The next step is to discover your servers and collect an inventory. While your environment is probably different from other networks for some reason or another, it should be fairly easy to scan your environment.
There are three ways to discover servers on your network:
- You can query Active Directory, using DNS, for a list of endpoints
- You can scan a specific subnet using IP Address ranges
- You can use a list of specific machine names in a text file
I use a fairly generic method of scanning all instances in a specific IP Address range. This method works well for me because I know the range of IP Addresses used for my SQL Server instances.
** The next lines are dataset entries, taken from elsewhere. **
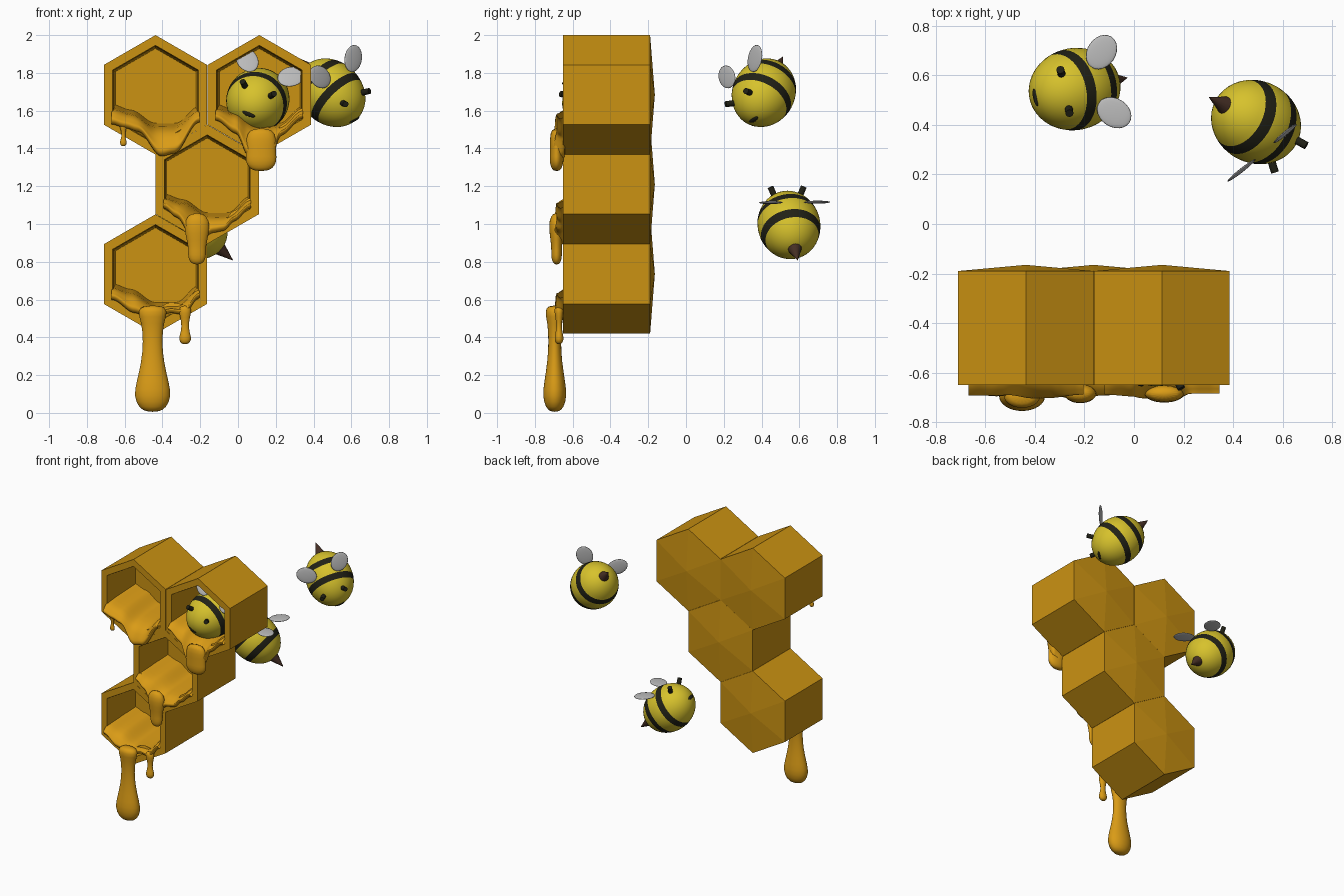
import bpy, bmesh, math
from mathutils import Matrix, Vector

if "Cube" in bpy.data.objects:
    bpy.data.objects.remove(bpy.data.objects["Cube"])


def material(name, rgb):
    m = bpy.data.materials.new(name)
    m.use_nodes = True
    m.diffuse_color = (*rgb, 1)
    m.node_tree.nodes["Principled BSDF"].inputs["Base Color"].default_value = (*rgb, 1)
    return m


WAX = material("wax gold", (0.60, 0.29, 0.006))
HONEY = material("honey amber", (0.70, 0.33, 0.008))
YELLOW = material("bee yellow", (0.68, 0.54, 0.025))
BLACK = material("stripe black", (0.015, 0.015, 0.008))
BROWN = material("sting brown", (0.06, 0.028, 0.018))
GREY = material("wing grey", (0.5, 0.5, 0.5))


def finish(bm, name, mats, smooth=True, subsurf=0):
    bmesh.ops.recalc_face_normals(bm, faces=bm.faces)
    for f in bm.faces:
        f.smooth = smooth
    me = bpy.data.meshes.new(name)
    bm.to_mesh(me)
    bm.free()
    for m in mats:
        me.materials.append(m)
    ob = bpy.data.objects.new(name, me)
    bpy.context.collection.objects.link(ob)
    if subsurf:
        mod = ob.modifiers.new("Subdivision", 'SUBSURF')
        mod.levels = mod.render_levels = subsurf
    return ob


def bridge(bm, a, b, closed=True):
    n = len(a)
    for i in range(n if closed else n - 1):
        j = (i + 1) % n
        bm.faces.new((a[i], a[j], b[j], b[i]))


# Honeycomb cells: hexagonal cups with a slightly domed back
FRONT, BACK, FLOOR, R = -0.65, -0.19, -0.32, 0.316
APO = R * math.cos(math.pi / 6)


def cell(name, cx, cz):
    bm = bmesh.new()

    def ring(r, y):
        return [bm.verts.new((cx + r * math.sin(k * math.pi / 3), y,
                              cz + r * math.cos(k * math.pi / 3))) for k in range(6)]
    rings = [ring(R, BACK), ring(R, FRONT), ring(0.262, FRONT),
             ring(0.256, FRONT + 0.03), ring(0.245, FLOOR)]
    for a, b in zip(rings, rings[1:]):
        bridge(bm, a, b)
    bm.faces.new(rings[-1])
    tip = bm.verts.new((cx, BACK + 0.025, cz))
    for k in range(6):
        bm.faces.new((rings[0][k], rings[0][(k + 1) % 6], tip))
    finish(bm, name, [WAX], smooth=False)


def interp(pts, x):
    if x <= pts[0][0]:
        return pts[0][1]
    for (x0, z0), (x1, z1) in zip(pts, pts[1:]):
        if x <= x1:
            t = (x - x0) / (x1 - x0)
            return z0 + (z1 - z0) * t * t * (3 - 2 * t)
    return pts[-1][1]


# Honey pool: slopes from the cell floor to the rim, then hangs over it
def pool(name, cx, cz, top, bottom):
    bm = bmesh.new()
    columns = []
    n = 32
    for i in range(n + 1):
        x = -0.232 + 0.464 * i / n
        t, b = interp(top, x), interp(bottom, x)
        b = min(b, t - 0.05)
        lip = t - 0.3 * (t - b)
        over = 0.025 + 0.035 * min(1, (t - b) / 0.17)
        path = [(FLOOR + 0.01, t), (-0.45, t - 0.01), (-0.58, t - 0.02),
                (FRONT - 0.2 * over, lip), (FRONT - 0.7 * over, (lip + b) / 2),
                (FRONT - over, b + 0.035), (FRONT - 0.7 * over, b + 0.004),
                (FRONT + 0.004, b), (FRONT + 0.01, b + 0.06)]
        columns.append([bm.verts.new((cx + x, y, cz + z)) for y, z in path])
    for a, b in zip(columns, columns[1:]):
        bridge(bm, a, b, closed=False)
    ob = finish(bm, name, [HONEY], subsurf=1)
    return ob


# Hanging drop: turned profile of (height, radius), flattened front to back
def drip(name, x, y, profile, flat=0.65):
    bm = bmesh.new()
    rings = []
    for z, r in profile:
        rings.append([bm.verts.new((x + r * math.cos(a), y + flat * r * math.sin(a), z))
                      for a in (k * math.tau / 16 for k in range(16))])
    for a, b in zip(rings, rings[1:]):
        bridge(bm, a, b)
    bm.faces.new(rings[0])
    bm.faces.new(rings[-1])
    finish(bm, name, [HONEY], subsurf=1)


LEFT, MID, RIGHT = -0.437, -0.163, 0.113
ROWS = (1.684, 1.21, 0.735)
for name, x, z in (("upper_right_cell", LEFT, ROWS[0]), ("upper_left_cell", RIGHT, ROWS[0]),
                   ("middle_cell", MID, ROWS[1]), ("lower_cell", LEFT, ROWS[2])):
    cell(name, x, z)

WAVE = [(-0.23, -0.05), (-0.13, -0.08), (0.0, -0.15), (0.11, -0.15), (0.23, -0.06)]
pool("upper_right_honey", LEFT, ROWS[0], WAVE,
     [(-0.23, -0.16), (-0.16, -0.18), (-0.09, -0.2), (0.03, -0.33), (0.1, -0.315), (0.23, -0.15)])
pool("upper_left_honey", RIGHT, ROWS[0], WAVE,
     [(-0.23, -0.14), (-0.12, -0.21), (-0.06, -0.33), (0.01, -0.36), (0.07, -0.33),
      (0.11, -0.22), (0.23, -0.13)])
pool("middle_honey", MID, ROWS[1], WAVE,
     [(-0.23, -0.13), (-0.16, -0.18), (-0.06, -0.33), (0.03, -0.26), (0.09, -0.25), (0.14, -0.2),
      (0.23, -0.13)])
pool("lower_honey", LEFT, ROWS[2], WAVE,
     [(-0.23, -0.14), (-0.11, -0.21), (-0.01, -0.25), (0.08, -0.21), (0.15, -0.22), (0.23, -0.13)])

drip("long_drip", -0.452, -0.695, [(0.005, 0.03), (0.025, 0.075), (0.09, 0.102), (0.16, 0.088),
                                   (0.27, 0.06), (0.38, 0.05), (0.48, 0.06), (0.54, 0.085),
                                   (0.57, 0.05)])
drip("short_drip", -0.28, -0.672, [(0.363, 0.012), (0.375, 0.029), (0.4, 0.034), (0.43, 0.022),
                                   (0.48, 0.018), (0.53, 0.035), (0.57, 0.03)], 0.75)
drip("tiny_drip", -0.607, -0.665, [(1.412, 0.008), (1.42, 0.017), (1.437, 0.019), (1.46, 0.009),
                                   (1.5, 0.012), (1.53, 0.03)], 0.8)
drip("upper_left_drip", 0.122, -0.685, [(1.28, 0.03), (1.295, 0.065), (1.335, 0.088),
                                        (1.38, 0.078), (1.45, 0.085), (1.51, 0.06)], 0.45)
drip("middle_drip", -0.217, -0.685, [(0.785, 0.015), (0.8, 0.04), (0.835, 0.05), (0.88, 0.046),
                                     (0.95, 0.065), (1.02, 0.07), (1.06, 0.03)], 0.6)


# Bee parts live in a frame of left (x), up (y) and forward (z)
def blob(name, matrix, size, mat):
    bm = bmesh.new()
    bmesh.ops.create_uvsphere(bm, u_segments=24, v_segments=12, radius=1)
    bm.transform(matrix @ Matrix.Diagonal((*size, 1)))
    finish(bm, name, [mat])


def cone(name, matrix, start, end, r1, r2, mat):
    start, end = Vector(start), Vector(end)
    way = end - start
    bm = bmesh.new()
    bmesh.ops.create_cone(bm, cap_ends=True, segments=16, radius1=r1, radius2=r2, depth=way.length)
    turn = way.to_track_quat('Z', 'Y').to_matrix().to_4x4()
    bm.transform(matrix @ Matrix.Translation((start + end) / 2) @ turn)
    ob = finish(bm, name, [mat])
    bpy.ops.object.select_all(action='DESELECT')
    bpy.context.view_layer.objects.active = ob
    ob.select_set(True)
    bpy.ops.object.shade_smooth_by_angle(angle=math.radians(40))


def axes(x, y, z, at):
    return Matrix.Translation(at) @ Matrix((x, y, z)).transposed().to_4x4()


BANDS = ((-0.102, -0.056), (0.028, 0.072))


def bee(label, centre, forward, up):
    f = Vector(forward).normalized()
    side = Vector(up).cross(f).normalized()
    frame = axes(side, f.cross(side), f, centre)
    # striped body, cut at the edges of each band
    bm = bmesh.new()
    bmesh.ops.create_uvsphere(bm, u_segments=40, v_segments=24, radius=1)
    bm.transform(Matrix.Diagonal((0.166, 0.166, 0.2, 1)))
    for h in (h for band in BANDS for h in band):
        bmesh.ops.bisect_plane(bm, geom=bm.verts[:] + bm.edges[:] + bm.faces[:],
                               plane_co=(0, 0, h), plane_no=(0, 0, 1))
    for face in bm.faces:
        h = face.calc_center_median().z
        face.material_index = int(any(a < h < b for a, b in BANDS))
    bm.transform(frame)
    finish(bm, label + "_body", [YELLOW, BLACK])
    cone(label + "_sting", frame, (0, 0, -0.185), (0, 0, -0.287), 0.04, 0.001, BROWN)
    blob(label + "_mouth", frame @ Matrix.Translation((0, -0.02, 0.195)), (0.036, 0.013, 0.008), BLACK)
    normal, rear = Vector((0, 0.757, 0.65)), Vector((0, 0.65, -0.757))
    for s, hand in ((1, "left"), (-1, "right")):
        along = (Vector((s, 0, 0)) + rear).normalized()
        wing = axes(along, normal.cross(along), normal, (s * 0.125, 0.18, -0.026))
        blob(f"{label}_{hand}_wing", frame @ wing, (0.074, 0.058, 0.008), GREY)
        cone(f"{label}_{hand}_antenna", frame, (s * 0.06, 0.075, 0.115),
             (s * 0.09, 0.127, 0.162), 0.016, 0.016, BLACK)


bee("flying_bee", (0.493, 0.412, 1.695), (0.66, -0.35, -0.66), (0.25, -0.72, 0.645))
bee("low_bee", (-0.24, 0.545, 0.995), (-0.74, -0.16, 0.65), (0.64, 0.127, 0.757))
bee("nesting_bee", (0.105, -0.46, 1.657), (-0.217, -0.93, -0.294), (0.285, -0.334, 0.846))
If you have several different ranges or other network configuration issues that make this difficult to use, one of the other techniques listed should work in your environment (you may need to scroll the PowerShell code example to see the entire text).
./Get-SqlServerInventoryToclixml.ps1 -Subnet 10.10.10.0/24 -LoggingPreference Verbose
This script is an easy to understand example. It looks for all instances in the 10.10.10.0 – 10.10.10.255 range of IP Addresses looking for systems that respond to a ping. Then it attempts a WMI query on those systems that responded to the original ping, looking for instances with SQL Server. If both of those steps complete successfully, it begins collecting very detailed information about the Windows instance, as well as the SQL Server instance, on that device.
The “-LoggingPreference Verbose” at the end of the command forces the script to provide very detailed logging. The default setting is “standard”, but that will not provide you with the detailed data required for troubleshooting issues. Once you know your scripting solution is working as expected, you can drop this portion of the command or change the settings to your desired level of logging detail.
In my environment, this data collection script took less than 10 minutes to execute.
The next scripting command is to take the collected data and convert it into a human-readable format. This PowerShell script is also provided, and it just uses the data collected in the first script to output 3 Excel spreadsheets (you may need to scroll the PowerShell code example to see the entire text).
.\Convert-SqlServerInventoryClixmlToExcel.ps1 -FromPath "C:\Inventory\SQL Server Inventory.xml.gz"
This step took another 10-15 minutes to generate the desired Excel files.
Script Tips and Tricks
Here are the hints about my environment that might be a little different from your setup, but might be helpful if you are trying to learn about how to use these scripts.
- The installation examples put the PowerShell scripts in your “My Documents” folder on your client, and it expects the scripts to be located in a folder named “WindowsPowerShell”. You can change this, but expect that to add some complexity to the installation and also the required troubleshooting steps if you run into an issue. My advice is to follow the examples and get the scripts working, then make changes to put everything where you want it, if a change is required.
- The first script will expect to output the results into a folder on the root of your system disk, which is normally your C: drive. It attempts to output the results to “C:\Inventory”. This can also be changed, but once again I warn you to get the scripts working first, then explore the changes required to get a path change working correctly.
- The second script expects the path to the output (the xml.gz file) from the first step. Don’t make this path too complicated or it could add too much complexity to the PowerShell script. Remember: K.I.S.S. = Keep It Simple Stupid
- I found that you need to be a local administrator on the target Windows instance for the scanner to operate correctly. I’m sure there is a way around this issue, and I haven’t investigated a solution yet, but that will limit which systems will be discovered until that is resolved.